www.scotcat.com


Your internet guide to
all things catfish


 

 

 

 

 

 

 

 

 

 

 

 

 

 

 

 

 

 

 

 

Back to Family page Back to Family page



Hara hara  (Hamilton, 1822)
 

Image contributors to this species:

Steven Grant (2)

ScotCat Sources:

Factsheet  

Other Sources:

Fishbase  Google Search  All Catfish Species Inventory

 

Relevant Information:

Pectoral spine shorter (1.05-1.08) than head length. Occipital process, cleithral process, scapular process all prominent and naked. Humeral process prominent on ventral side. 4 pairs of barbels. Rayed dorsal fin with 5 or 6 rays and a spine. The colour is a combination of brown and cream vertical bands after the posterier of dorsal fin. Maxillary & mandibular barbels with alternative blackish/brown bands. Aquarium Care: Try and buy a group of them as they will prosper better in their own company than singularly. Furnish a small aquarium with sand, rockwork and driftwood with plenty of hiding places. Keep up with the regular water changes, keeping the water temperature in the mid seventies, as they can take cooler water, but will struggle if it rises into the eighties. So basically we have a cool water catfish here. You don't need a powerful filter to chase the water around the tank just normal water movement from an internal power filter will suffice. Diet: They are not fussy feeders and can be fed a healthy diet of worm foods such as frozen bloodworm and tubifex and also tablet food at lights out, as this is the time of day that they become active. Remarks: There are some publications that sight this species as Erethistes hara due to a paper published in 2006 by Ichthyologists Alfred W Thompson & Lawrence M. Page of the Florida Museum of Natural History. Ferraris (2007) also stated that the Erethistidae be moved back into the Sisoridae family.

Common Name:

Moth Catfish

Synonyms:

Glyptothorax asperus, Hara buchanani, Hara filamentosa, Erethistes hara, Hara saharsai, Laguvia  asperus, Pimelodus asperus, Pimelodus hara

Family:

Erethistidae

Distribution:

Asia: India, Nepal and Myanmar.

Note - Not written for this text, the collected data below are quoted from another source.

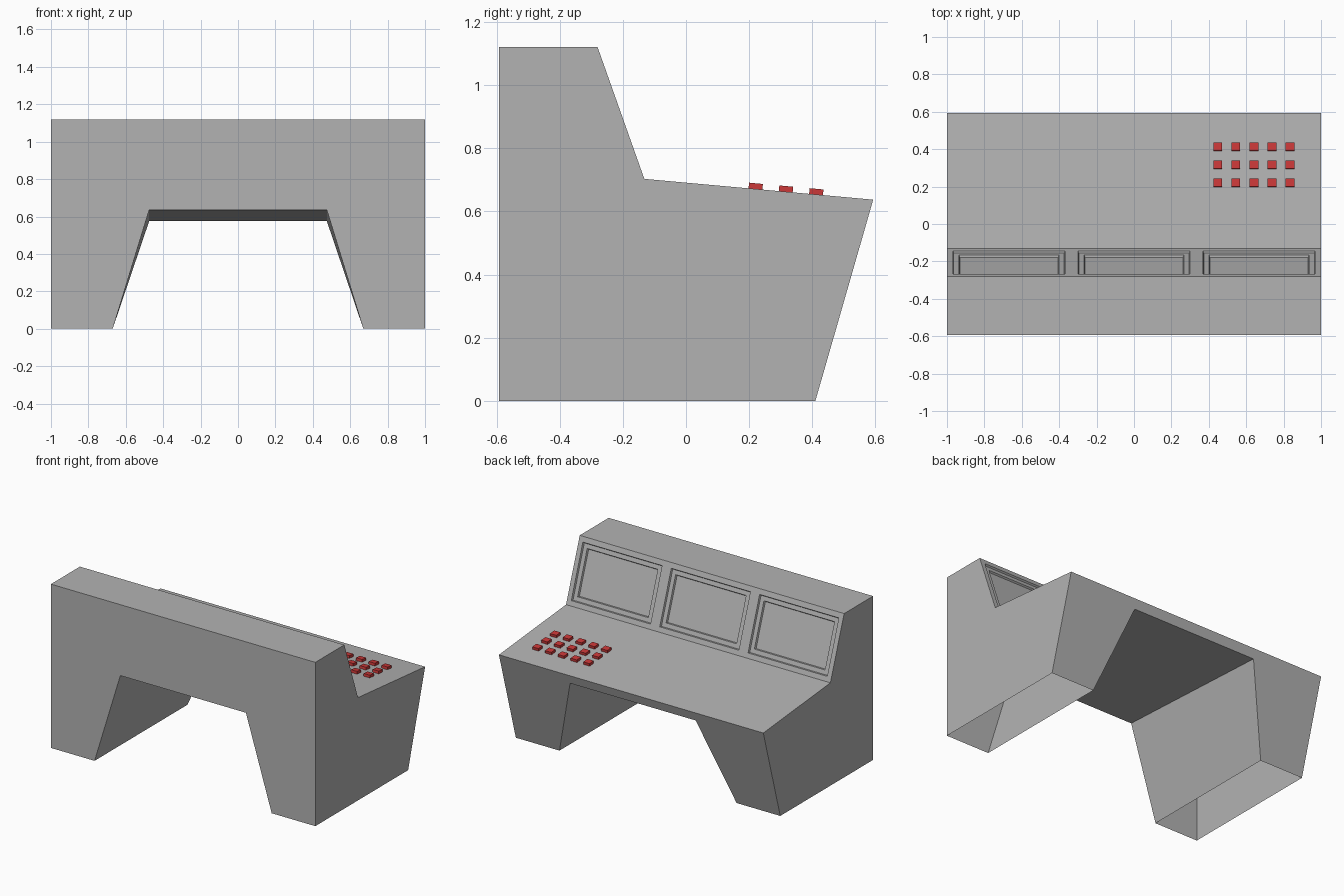
import bpy, bmesh
from mathutils import Vector, Matrix
from math import atan2

cube = bpy.data.objects.get("Cube")
if cube:
    bpy.data.objects.remove(cube, do_unlink=True)


def material(name, color):
    mat = bpy.data.materials.new(name)
    mat.use_nodes = True
    mat.diffuse_color = (*color, 1)
    mat.node_tree.nodes["Principled BSDF"].inputs["Base Color"].default_value = (*color, 1)
    return mat


def finish(bm, name, mat):
    mesh = bpy.data.meshes.new(name)
    bm.to_mesh(mesh)
    bm.free()
    mesh.materials.append(mat)
    obj = bpy.data.objects.new(name, mesh)
    bpy.context.collection.objects.link(obj)
    return obj


grey = material("console_grey", (0.45, 0.45, 0.45))
red = material("button_red", (0.6, 0.04, 0.04))

# Side profile (y, z), from the front foot over the top to the back foot
FRONT = -0.593
profile = [(FRONT, 0), (FRONT, 1.12), (-0.28, 1.12), (-0.132, 0.703), (0.593, 0.637), (0.41, 0)]
# Knee opening (x, y, z) at both ends, for the +x half: foot, then ceiling corner
opening = [[(0.67, FRONT, 0), (0.475, FRONT, 0.635)],
           [(0.67, 0.41, 0), (0.475, 0.574, 0.575)]]

# Console body: a shell with open feet and a tapering passage
bm = bmesh.new()
sides = {s: [bm.verts.new((s, y, z)) for y, z in profile] for s in (1, -1)}
arch = {s: [[bm.verts.new((s * x, y, z)) for x, y, z in end] for end in opening] for s in (1, -1)}
L, R = sides[1], sides[-1]
bm.faces.new(L)
bm.faces.new(R)
for i in (1, 3):  # top and desk surface; the sloping panel is its own part
    bm.faces.new((L[i], L[i + 1], R[i + 1], R[i]))
for end, (foot, top) in enumerate(((0, 1), (5, 4))):
    bm.faces.new((L[foot], L[top], R[top], R[foot], *arch[-1][end], *reversed(arch[1][end])))
for s in (1, -1):
    (a, b), (c, d) = arch[s]
    bm.faces.new((a, b, d, c))
bm.faces.new((arch[1][0][1], arch[1][1][1], arch[-1][1][1], arch[-1][0][1]))
bmesh.ops.recalc_face_normals(bm, faces=bm.faces)
finish(bm, "console_body", grey)

# Sloping panel, split into a grid whose centre cells become stepped screens
low, high = Vector((0, *profile[3])), Vector((0, *profile[2]))
columns = [-1, -0.968, -0.369, -0.299, 0.299, 0.369, 0.968, 1]
rows = [0, 0.075, 0.92, 1]
bm = bmesh.new()
grid = [[bm.verts.new(low.lerp(high, r) + Vector((x, 0, 0))) for x in columns] for r in rows]
screens = []
for j in range(len(rows) - 1):
    for i in range(len(columns) - 1):
        face = bm.faces.new((grid[j][i + 1], grid[j][i], grid[j + 1][i], grid[j + 1][i + 1]))
        if j == 1 and i % 2 == 1:
            screens.append(face)
bm.normal_update()
for thickness, depth in ((0.006, -0.012), (0.04, 0), (0.006, -0.012)):
    bmesh.ops.inset_individual(bm, faces=screens, thickness=thickness, depth=depth)
finish(bm, "screen_panel", grey)

# Button pad: five columns by three rows, tilted with the desk
(y0, z0), (y1, z1) = profile[3], profile[4]
tilt = Matrix.Rotation(atan2(z1 - z0, y1 - y0), 4, 'X')
size = Matrix.Diagonal((0.047, 0.044, 0.036, 1))
bm = bmesh.new()
for col in range(5):
    for row in range(3):
        y = 0.22 + 0.096 * row
        z = z0 + (z1 - z0) * (y - y0) / (y1 - y0)
        place = Matrix.Translation((0.448 + 0.0965 * col, y, z))
        bmesh.ops.create_cube(bm, size=1, matrix=place @ tilt @ size)
finish(bm, "buttons", red)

Reported from Bangladesh

Size:

12.0cm. (4¾ins)

Temp:

12-25°C (51-77°F)

p.H.

6.0-7.5.

Reference:

ScotCat Factsheet no. 88. October. 2003.
Adrian Taylor: pers. comm.

 

 

Back to Family page


 

 

 

 

 

 

 

 

 

 

 

 

 

 

 

 

 

 

 

 

 

 

 

 

 

 

 

 

 

 

 

 

 

 

 

 

 

 

 

 

 

 

 

 

 

 

 

 

 

 

 

 

 

 

 

 

 

 

 

 

 

 

 

 

 

 

 

 

 

 

 

 

 

 

 

 

 

                                                                                          updated = September 18, 2017 © ScotCat 1997-2017